Termites make impressive mounds, some several metres above ground. How do they do it?
Termite mounds are created in many different shapes and sizes. They vary by species and often within species, dependent on location. But what is the purpose of a termite mound and what dictates their size and shape? Why do termites need them and how are they built?
Termite mounds are an amazing architectural feat of the natural world. Not only is the size of some termite mounds impressive – the cathedral termite (Nasutitermes triodiae) mounds in the Northern Territory can reach over seven metres tall (main picture, above) – but these structures are built through the coordinated activity of millions of small termites.
Termite mounds provide protection for the nest from predators and prevailing environmental conditions, but importantly, their structure also impacts the micro-environment inside the nest. Temperature, humidity and gas levels all need to be controlled to maintain a healthy colony.
Like all animals, termites release carbon dioxide as they breathe. With so many termites inside a colony, there needs to be a mechanism to remove the carbon dioxide from the nest. Recent research has shown that the combination of mound geometry, exterior porosity, and variations of thermal mass within a mound can harness the daily variations in external temperature to ventilate the mound. Essentially the mound acts like a lung, removing humidity and carbon dioxide from the nest.
Mound formation and its morphogenesis (how it grows in size and shape) as the colony grows cannot be a random process. There needs to be some feedback mechanism that controls the termite behaviour so that the mound is constructed appropriately to ensure functionality is maintained. Researchers at Harvard University have proposed a mathematical model to explain how environmental physics and insect behaviour could interact to direct mound formation.1
It is proposed that any given mound structure results in a particular air flow within the colony.
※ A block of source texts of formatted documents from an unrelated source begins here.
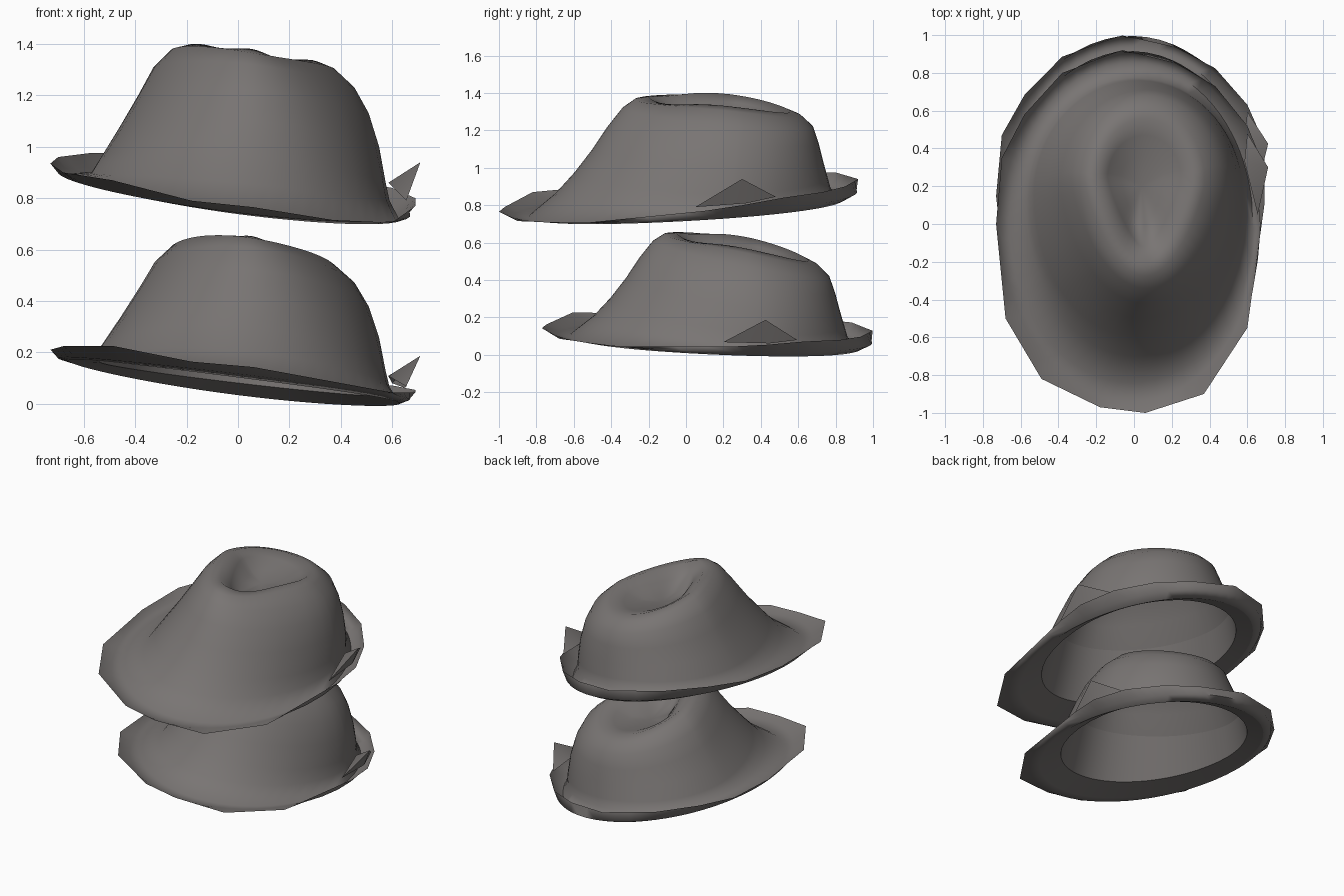
import bpy
import math
from mathutils import Matrix, Vector

cube = bpy.data.objects.get("Cube")
if cube:
    bpy.data.objects.remove(cube, do_unlink=True)

felt = bpy.data.materials.new("warm grey felt")
felt.use_nodes = True
colour = (0.19, 0.177, 0.172, 1)
felt.diffuse_color = colour
shader = next(n for n in felt.node_tree.nodes if n.type == 'BSDF_PRINCIPLED')
shader.inputs["Base Color"].default_value = colour
shader.inputs["Roughness"].default_value = 0.9

# Angular outer edge of the brim, counter-clockwise from the left side
BRIM_EDGE = [
    (.69, .1, .77), (.69, .3, .80), (.6, .52, .84), (.43, .73, .87),
    (.22, .85, .9), (-.06, .92, .94), (-.38, .8, .975), (-.58, .58, .975),
    (-.7, .35, .96), (-.73, 0, .935), (-.68, -.5, .9), (-.49, -.82, .87),
    (-.18, -.97, .79), (.06, -1, .765), (.37, -.9, .715), (.6, -.55, .705),
]

# Rings: x min, x max, front y, back y, widest y, front pinch, z at -x, +x, front, back
BELLY = (-.7, .67, -.94, .915, 0, 0, .9, .73, .745, .87)
TROUGH = (-.66, .63, -.84, .85, 0, 0, .89, .715, .74, .835)
HOLE = (-.54, .55, -.66, .73, .1, 0, .895, .76, .79, .87)
CROWN = [
    (-.57, .59, -.7, .775, .1, 0, .9, .79, .86, .885),
    (-.53, .575, -.6, .76, .15, 0, .965, .86, .97, .94),
    (-.46, .55, -.5, .735, .18, .06, 1.08, 1, 1.1, 1.03),
    (-.39, .51, -.42, .71, .2, .12, 1.2, 1.13, 1.22, 1.13),
    (-.33, .455, -.34, .68, .22, .2, 1.31, 1.23, 1.32, 1.22),
    (-.26, .375, -.275, .62, .22, .28, 1.38, 1.305, 1.365, 1.275),
]
TOP = [
    (-.2, .315, -.2, .56, .22, .38, 1.395, 1.33, 1.38, 1.3),     # crest
    (-.14, .25, -.12, .47, .24, .45, 1.35, 1.29, 1.32, 1.285),
    (-.07, .16, -.02, .36, .24, .4, 1.27, 1.25, 1.25, 1.265),    # dent
]
DENT_CENTRE = (.04, .2, 1.245)
STEPS = 4


def ring_point(ring, t, dip=0):
    x0, x1, front, back, cy, pinch, zl, zr, zf, zb = ring
    c, s = math.cos(t), math.sin(t)
    forward = max(0, -s)
    x = (x0 + x1) / 2 + (x1 - x0) / 2 * c * (1 - pinch * forward)
    y = cy + s * (back - cy if s > 0 else cy - front)
    z = ((zl + zr + zf + zb) / 4 + (zr - zl) / 2 * c + (zb - zf) / 2 * s
         + (zl + zr - zf - zb) / 4 * math.cos(2 * t))
    # Finger pinches on both sides of the front peak
    z -= dip * forward * (1 - math.cos(4 * t))
    return (x, y, z)


def add_mesh(name, verts, faces, placement, angle):
    mesh = bpy.data.meshes.new(name)
    mesh.from_pydata(verts, [], faces)
    mesh.materials.append(felt)
    mesh.transform(placement)
    mesh.update()
    obj = bpy.data.objects.new(name, mesh)
    bpy.context.collection.objects.link(obj)
    bpy.ops.object.select_all(action='DESELECT')
    obj.select_set(True)
    bpy.context.view_layer.objects.active = obj
    bpy.ops.object.shade_smooth_by_angle(angle=math.radians(angle))


def loft(rows):
    # Join closed rows of points into a sheet of quads
    n = len(rows[0])
    verts = [p for row in rows for p in row]
    faces = []
    for r in range(len(rows) - 1):
        for i in range(n):
            j = (i + 1) % n
            faces.append((r * n + i, r * n + j, (r + 1) * n + j, (r + 1) * n + i))
    return verts, faces


def build_hat(prefix, placement):
    # Brim edge split evenly so that its corners stay straight-sided
    edge = []
    for i, p in enumerate(BRIM_EDGE):
        q = Vector(BRIM_EDGE[(i + 1) % len(BRIM_EDGE)])
        edge += [Vector(p).lerp(q, k / STEPS) for k in range(STEPS)]
    angles = [math.atan2(p.y + .04, p.x / .72) for p in edge]

    def rows(rings, dip=0):
        return [[ring_point(ring, t, dip) for t in angles] for ring in rings]

    # Brim, crown and dented top as one sheet
    sheet = [[tuple(p) for p in edge]] + rows([BELLY, TROUGH] + CROWN) + rows(TOP, .012)
    verts, faces = loft(sheet)
    n = len(edge)
    last = len(verts) - n
    verts.append(DENT_CENTRE)
    faces += [(last + i, last + (i + 1) % n, last + n) for i in range(n)]
    add_mesh(prefix + "_hat", verts, faces, placement, 80)

    # Underside of the brim and the band inside the opening
    verts, faces = loft(rows([TROUGH, HOLE, CROWN[2]]))
    add_mesh(prefix + "_inner_band", verts, faces, placement, 35)

    # Pointed fold standing on the left of the brim
    fold = [(.655, .05, .79), (.71, .3, .94), (.6, .48, .845), (.585, .33, .86), (.65, .32, .81)]
    add_mesh(prefix + "_brim_fold", fold,
             [(0, 1, 3), (3, 1, 2), (0, 4, 1), (4, 2, 1)], placement, 30)


build_hat("upper", Matrix.Identity(4))

# The lower hat is slightly smaller and tips backwards
build_hat("lower", Matrix(((1, 0, 0, 0),
                           (0, .924, -.03, .176),
                           (0, -.094, .95, -.678),
                           (0, 0, 0, 1))))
The air flow would, by default, transport various odours around the colony. These odours (metabolic gases, pheromones or other information-carrying particles) a ect the behaviour of the termites, with differing concentrations eliciting different construction activities. As the termites modify the structure in response to these stimuli, the subsequent change in the air flow will change the local odour concentrations. This would then change the construction behaviour in that area, thus providing an effective feedback loop which allows for continued, successful mound construction.
Although the model does not incorporate all possible environmental and behavioural factors, the authors believe it does indeed indicate that the size and shape of termite mounds are likely impacted by such a feedback mechanism.
However, although this work may help in understanding the physics of termite mounds and how they grow, understanding how mound-building species evolved in the first place is poorly understood. Although climatic factors may well in influence the development of mound shape, evidence from studies on Coptotermes in Australia suggests that climatic and soil conditions alone cannot explain the initiation of mound-building behaviour2 – that is, to build or not to build.
1 Ocko et al. (2019). Morphogenesis of termite mounds. PNAS February 26, 2019 116 (9) 3379-3384.
2 Lee et al. (2017). Ecological diversification of the Australian Coptotermes termites and the evolution of mound building. Journal of Biogeography (J. Biogeogr.) (2017) 44, 1405–1417.